[Data section]
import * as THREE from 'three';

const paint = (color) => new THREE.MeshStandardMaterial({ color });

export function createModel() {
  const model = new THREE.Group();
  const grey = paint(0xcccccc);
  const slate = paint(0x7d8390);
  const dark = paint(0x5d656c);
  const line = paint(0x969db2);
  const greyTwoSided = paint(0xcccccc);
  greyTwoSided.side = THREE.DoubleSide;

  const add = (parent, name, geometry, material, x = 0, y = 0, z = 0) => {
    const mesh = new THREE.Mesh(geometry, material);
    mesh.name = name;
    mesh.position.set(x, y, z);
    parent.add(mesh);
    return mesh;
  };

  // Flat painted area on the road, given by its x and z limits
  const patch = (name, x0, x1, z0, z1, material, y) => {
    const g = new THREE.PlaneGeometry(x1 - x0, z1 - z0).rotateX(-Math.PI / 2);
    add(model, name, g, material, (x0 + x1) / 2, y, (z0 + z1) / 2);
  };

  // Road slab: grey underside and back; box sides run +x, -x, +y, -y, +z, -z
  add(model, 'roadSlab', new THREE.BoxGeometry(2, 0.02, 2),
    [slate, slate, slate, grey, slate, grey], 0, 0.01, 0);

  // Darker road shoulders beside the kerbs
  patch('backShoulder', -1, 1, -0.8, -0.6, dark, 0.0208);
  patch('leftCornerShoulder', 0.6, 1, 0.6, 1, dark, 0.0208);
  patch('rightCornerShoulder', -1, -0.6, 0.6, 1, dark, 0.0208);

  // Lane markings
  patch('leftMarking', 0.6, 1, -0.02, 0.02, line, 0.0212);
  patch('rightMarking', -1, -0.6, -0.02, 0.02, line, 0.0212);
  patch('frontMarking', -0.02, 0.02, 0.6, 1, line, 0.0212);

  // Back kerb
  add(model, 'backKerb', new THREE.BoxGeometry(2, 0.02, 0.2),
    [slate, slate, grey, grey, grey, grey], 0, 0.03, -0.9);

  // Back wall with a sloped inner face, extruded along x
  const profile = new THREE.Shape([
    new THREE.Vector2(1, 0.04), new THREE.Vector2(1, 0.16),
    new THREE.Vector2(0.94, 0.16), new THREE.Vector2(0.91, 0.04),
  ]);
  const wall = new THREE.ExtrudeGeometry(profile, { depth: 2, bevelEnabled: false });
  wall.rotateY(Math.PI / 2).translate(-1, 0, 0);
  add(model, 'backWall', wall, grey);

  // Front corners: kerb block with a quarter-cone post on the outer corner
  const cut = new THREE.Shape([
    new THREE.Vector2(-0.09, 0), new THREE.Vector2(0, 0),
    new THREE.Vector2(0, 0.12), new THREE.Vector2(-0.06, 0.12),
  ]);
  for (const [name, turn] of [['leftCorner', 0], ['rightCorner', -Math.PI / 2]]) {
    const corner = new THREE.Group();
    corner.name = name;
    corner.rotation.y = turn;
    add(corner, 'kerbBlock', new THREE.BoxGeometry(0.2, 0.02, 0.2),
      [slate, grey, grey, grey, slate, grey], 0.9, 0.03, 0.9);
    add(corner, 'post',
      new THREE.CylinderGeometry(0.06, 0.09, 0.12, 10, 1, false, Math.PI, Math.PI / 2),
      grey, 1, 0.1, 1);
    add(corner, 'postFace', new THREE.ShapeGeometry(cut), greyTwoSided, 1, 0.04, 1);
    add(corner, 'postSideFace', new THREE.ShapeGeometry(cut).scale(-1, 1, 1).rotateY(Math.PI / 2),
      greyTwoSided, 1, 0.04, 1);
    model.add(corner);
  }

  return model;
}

--

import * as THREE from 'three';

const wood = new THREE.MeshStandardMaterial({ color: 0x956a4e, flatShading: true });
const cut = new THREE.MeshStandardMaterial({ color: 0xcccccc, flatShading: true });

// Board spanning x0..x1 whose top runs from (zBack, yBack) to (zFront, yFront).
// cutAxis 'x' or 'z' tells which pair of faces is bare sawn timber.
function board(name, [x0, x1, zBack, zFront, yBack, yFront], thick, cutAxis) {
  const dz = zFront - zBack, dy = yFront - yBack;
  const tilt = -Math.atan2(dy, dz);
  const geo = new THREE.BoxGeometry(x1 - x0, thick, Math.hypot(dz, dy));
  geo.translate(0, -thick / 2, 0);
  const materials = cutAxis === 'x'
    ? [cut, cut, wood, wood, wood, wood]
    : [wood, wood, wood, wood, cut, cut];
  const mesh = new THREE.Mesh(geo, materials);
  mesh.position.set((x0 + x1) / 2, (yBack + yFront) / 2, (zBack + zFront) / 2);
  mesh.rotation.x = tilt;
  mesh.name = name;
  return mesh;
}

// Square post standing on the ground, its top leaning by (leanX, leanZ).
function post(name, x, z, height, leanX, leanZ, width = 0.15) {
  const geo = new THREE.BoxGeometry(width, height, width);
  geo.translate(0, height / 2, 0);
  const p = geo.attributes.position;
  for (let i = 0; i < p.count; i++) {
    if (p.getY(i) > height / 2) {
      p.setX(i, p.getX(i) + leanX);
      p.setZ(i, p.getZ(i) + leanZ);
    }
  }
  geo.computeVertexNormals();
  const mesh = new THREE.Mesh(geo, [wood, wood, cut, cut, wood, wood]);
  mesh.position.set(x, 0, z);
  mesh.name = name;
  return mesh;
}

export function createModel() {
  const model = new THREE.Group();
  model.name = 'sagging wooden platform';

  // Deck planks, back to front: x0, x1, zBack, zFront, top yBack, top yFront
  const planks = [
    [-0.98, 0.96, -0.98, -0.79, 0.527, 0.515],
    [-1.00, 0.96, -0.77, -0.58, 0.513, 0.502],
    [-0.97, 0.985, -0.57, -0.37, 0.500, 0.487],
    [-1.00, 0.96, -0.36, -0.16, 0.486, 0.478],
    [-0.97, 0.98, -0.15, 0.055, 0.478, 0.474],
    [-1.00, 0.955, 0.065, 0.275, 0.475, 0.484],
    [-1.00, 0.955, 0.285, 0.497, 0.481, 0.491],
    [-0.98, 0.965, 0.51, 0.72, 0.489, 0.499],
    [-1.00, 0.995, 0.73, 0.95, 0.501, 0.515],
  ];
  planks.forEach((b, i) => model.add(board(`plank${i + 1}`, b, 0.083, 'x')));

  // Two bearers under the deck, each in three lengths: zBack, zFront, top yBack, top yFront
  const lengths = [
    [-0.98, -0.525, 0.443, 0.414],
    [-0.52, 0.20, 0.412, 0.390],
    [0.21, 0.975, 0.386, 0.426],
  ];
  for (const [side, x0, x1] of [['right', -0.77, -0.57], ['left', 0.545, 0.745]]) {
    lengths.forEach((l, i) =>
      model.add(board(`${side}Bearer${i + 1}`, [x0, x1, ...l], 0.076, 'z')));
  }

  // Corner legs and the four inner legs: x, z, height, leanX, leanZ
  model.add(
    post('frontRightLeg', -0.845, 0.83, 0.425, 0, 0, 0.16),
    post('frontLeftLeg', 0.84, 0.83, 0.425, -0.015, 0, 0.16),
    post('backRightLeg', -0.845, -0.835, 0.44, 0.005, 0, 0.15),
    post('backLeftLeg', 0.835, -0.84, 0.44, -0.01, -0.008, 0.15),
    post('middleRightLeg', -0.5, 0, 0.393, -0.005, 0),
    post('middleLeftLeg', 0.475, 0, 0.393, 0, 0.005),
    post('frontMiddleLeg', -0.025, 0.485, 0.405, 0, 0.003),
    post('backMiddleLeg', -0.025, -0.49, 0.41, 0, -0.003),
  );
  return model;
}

* * *

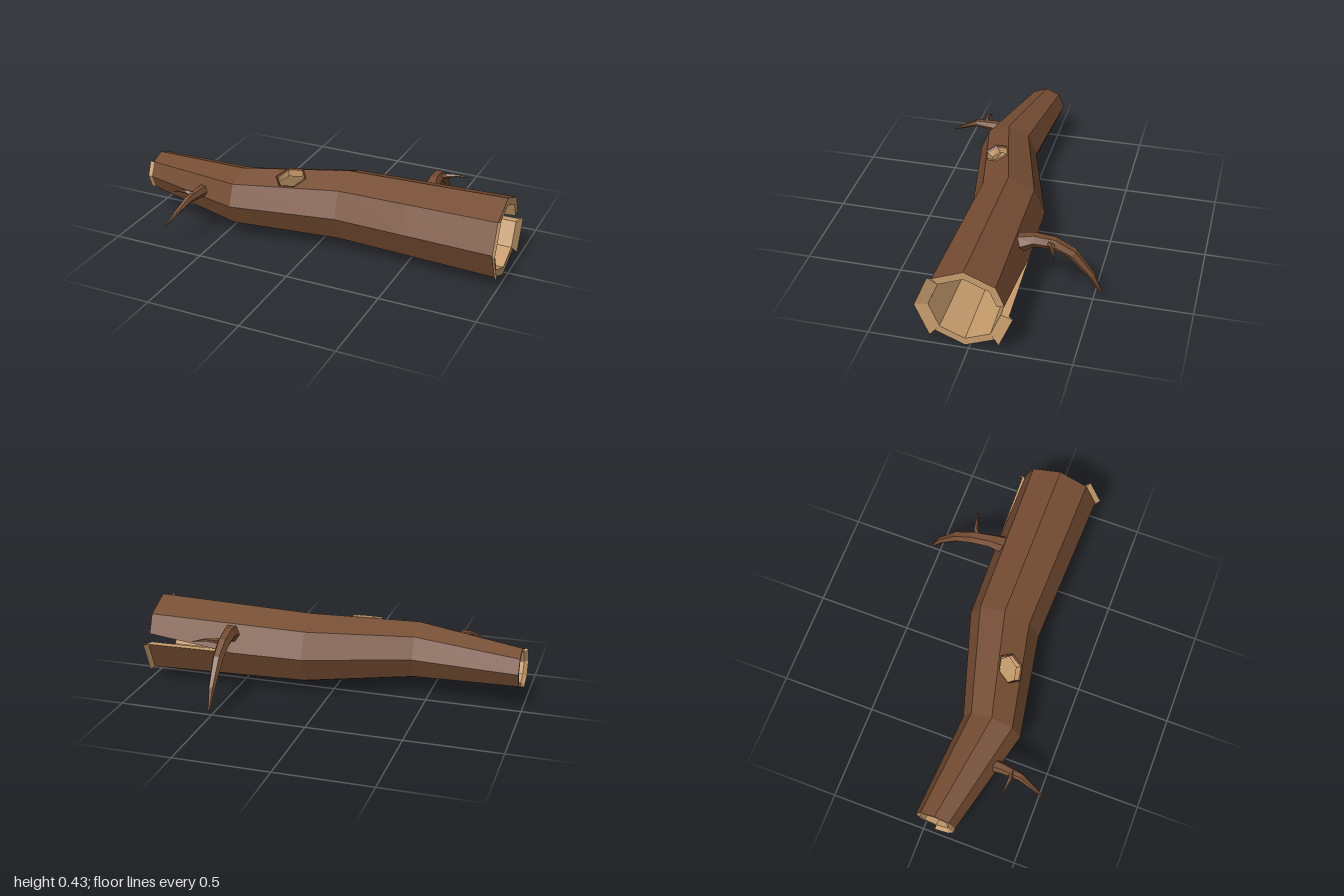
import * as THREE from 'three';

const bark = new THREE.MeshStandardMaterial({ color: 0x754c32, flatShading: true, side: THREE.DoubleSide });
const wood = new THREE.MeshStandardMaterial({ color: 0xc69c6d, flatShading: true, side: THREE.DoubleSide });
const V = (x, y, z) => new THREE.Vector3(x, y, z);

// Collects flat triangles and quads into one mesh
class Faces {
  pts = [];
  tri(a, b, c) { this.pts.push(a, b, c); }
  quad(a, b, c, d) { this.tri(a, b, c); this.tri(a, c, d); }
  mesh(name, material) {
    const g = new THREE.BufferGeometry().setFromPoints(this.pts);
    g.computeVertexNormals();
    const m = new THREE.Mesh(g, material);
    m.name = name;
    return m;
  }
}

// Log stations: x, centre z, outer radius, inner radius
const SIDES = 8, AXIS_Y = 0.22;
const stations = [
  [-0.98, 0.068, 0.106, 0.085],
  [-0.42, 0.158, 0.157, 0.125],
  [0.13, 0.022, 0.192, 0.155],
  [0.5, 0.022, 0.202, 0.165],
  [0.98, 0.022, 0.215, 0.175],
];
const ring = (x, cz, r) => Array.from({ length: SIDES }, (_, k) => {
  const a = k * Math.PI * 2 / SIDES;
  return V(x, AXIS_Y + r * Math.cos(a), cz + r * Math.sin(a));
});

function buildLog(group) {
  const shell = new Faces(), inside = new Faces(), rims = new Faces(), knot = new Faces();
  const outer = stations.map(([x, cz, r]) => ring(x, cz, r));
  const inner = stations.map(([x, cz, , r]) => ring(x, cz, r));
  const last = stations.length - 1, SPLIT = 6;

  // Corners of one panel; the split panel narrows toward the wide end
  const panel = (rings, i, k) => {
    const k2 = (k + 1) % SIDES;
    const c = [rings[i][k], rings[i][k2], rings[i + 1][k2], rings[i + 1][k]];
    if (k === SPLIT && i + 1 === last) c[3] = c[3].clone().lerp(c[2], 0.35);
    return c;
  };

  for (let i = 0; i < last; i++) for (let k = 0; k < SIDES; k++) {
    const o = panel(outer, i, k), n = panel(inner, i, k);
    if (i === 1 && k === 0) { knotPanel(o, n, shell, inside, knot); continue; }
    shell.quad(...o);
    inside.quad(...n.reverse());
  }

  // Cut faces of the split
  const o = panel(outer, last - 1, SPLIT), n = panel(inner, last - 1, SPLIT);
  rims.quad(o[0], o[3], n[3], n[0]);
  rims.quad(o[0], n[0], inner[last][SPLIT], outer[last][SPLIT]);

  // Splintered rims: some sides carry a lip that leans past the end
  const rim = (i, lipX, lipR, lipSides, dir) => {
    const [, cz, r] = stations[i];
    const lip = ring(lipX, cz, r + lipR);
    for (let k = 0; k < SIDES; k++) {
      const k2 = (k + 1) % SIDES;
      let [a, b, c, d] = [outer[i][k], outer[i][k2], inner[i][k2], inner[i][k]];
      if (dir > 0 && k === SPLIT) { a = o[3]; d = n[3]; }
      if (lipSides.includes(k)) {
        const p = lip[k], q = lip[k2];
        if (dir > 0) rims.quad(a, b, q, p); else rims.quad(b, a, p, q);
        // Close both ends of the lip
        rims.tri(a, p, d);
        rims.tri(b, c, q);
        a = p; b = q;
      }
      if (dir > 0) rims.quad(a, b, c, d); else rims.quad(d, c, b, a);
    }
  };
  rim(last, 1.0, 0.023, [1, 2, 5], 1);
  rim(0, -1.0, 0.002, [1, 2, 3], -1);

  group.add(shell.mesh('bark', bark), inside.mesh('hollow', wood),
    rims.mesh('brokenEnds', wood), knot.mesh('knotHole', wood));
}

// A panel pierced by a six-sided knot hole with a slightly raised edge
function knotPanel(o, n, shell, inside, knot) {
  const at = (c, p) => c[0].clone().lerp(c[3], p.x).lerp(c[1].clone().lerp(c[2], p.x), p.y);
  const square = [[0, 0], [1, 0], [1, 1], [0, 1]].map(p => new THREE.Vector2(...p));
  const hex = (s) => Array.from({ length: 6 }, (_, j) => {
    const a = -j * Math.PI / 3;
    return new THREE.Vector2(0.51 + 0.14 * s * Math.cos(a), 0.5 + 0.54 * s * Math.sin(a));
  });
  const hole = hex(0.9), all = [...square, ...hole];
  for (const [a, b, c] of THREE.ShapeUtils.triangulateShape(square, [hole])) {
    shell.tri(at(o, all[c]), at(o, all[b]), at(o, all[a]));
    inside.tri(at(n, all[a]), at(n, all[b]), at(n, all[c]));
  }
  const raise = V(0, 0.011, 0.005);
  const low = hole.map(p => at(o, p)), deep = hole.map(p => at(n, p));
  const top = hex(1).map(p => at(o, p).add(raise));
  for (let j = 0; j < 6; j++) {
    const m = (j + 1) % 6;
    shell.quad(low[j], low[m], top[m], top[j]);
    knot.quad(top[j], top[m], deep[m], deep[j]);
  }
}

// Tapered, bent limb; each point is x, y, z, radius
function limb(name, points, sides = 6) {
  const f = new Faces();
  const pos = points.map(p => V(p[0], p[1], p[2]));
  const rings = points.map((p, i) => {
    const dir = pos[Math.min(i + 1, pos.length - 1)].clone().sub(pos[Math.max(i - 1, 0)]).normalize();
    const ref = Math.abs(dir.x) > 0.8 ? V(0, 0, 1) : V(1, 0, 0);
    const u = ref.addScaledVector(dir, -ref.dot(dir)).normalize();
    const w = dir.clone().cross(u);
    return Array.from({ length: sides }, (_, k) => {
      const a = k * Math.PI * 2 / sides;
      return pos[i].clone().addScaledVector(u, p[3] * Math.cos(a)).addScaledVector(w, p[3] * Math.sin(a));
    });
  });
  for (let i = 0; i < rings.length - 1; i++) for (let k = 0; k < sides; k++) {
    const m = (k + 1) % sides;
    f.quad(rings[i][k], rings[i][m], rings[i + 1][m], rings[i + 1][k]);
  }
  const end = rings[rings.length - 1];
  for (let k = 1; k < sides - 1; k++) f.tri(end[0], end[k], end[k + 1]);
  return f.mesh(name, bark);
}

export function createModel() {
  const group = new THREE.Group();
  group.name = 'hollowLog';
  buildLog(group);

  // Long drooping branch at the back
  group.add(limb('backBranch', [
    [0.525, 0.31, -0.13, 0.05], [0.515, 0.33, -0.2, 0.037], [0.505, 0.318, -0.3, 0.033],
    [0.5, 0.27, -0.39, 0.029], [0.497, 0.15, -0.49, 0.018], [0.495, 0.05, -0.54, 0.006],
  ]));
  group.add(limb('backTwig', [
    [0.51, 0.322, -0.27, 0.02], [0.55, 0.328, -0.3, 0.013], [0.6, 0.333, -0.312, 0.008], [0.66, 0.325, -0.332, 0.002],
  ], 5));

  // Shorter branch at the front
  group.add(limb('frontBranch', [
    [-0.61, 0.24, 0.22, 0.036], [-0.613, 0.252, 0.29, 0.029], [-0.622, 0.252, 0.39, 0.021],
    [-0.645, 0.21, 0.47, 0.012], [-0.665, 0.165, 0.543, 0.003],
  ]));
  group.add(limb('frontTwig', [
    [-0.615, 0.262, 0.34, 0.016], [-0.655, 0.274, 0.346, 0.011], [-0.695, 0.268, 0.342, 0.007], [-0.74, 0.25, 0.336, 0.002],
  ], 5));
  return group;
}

[Problem to work on] Show every line above in which the word "function" occurs.

[Written solution]
export function createModel() {
function board(name, [x0, x1, zBack, zFront, yBack, yFront], thick, cutAxis) {
function post(name, x, z, height, leanX, leanZ, width = 0.15) {
export function createModel() {
function buildLog(group) {
function knotPanel(o, n, shell, inside, knot) {
function limb(name, points, sides = 6) {
export function createModel() {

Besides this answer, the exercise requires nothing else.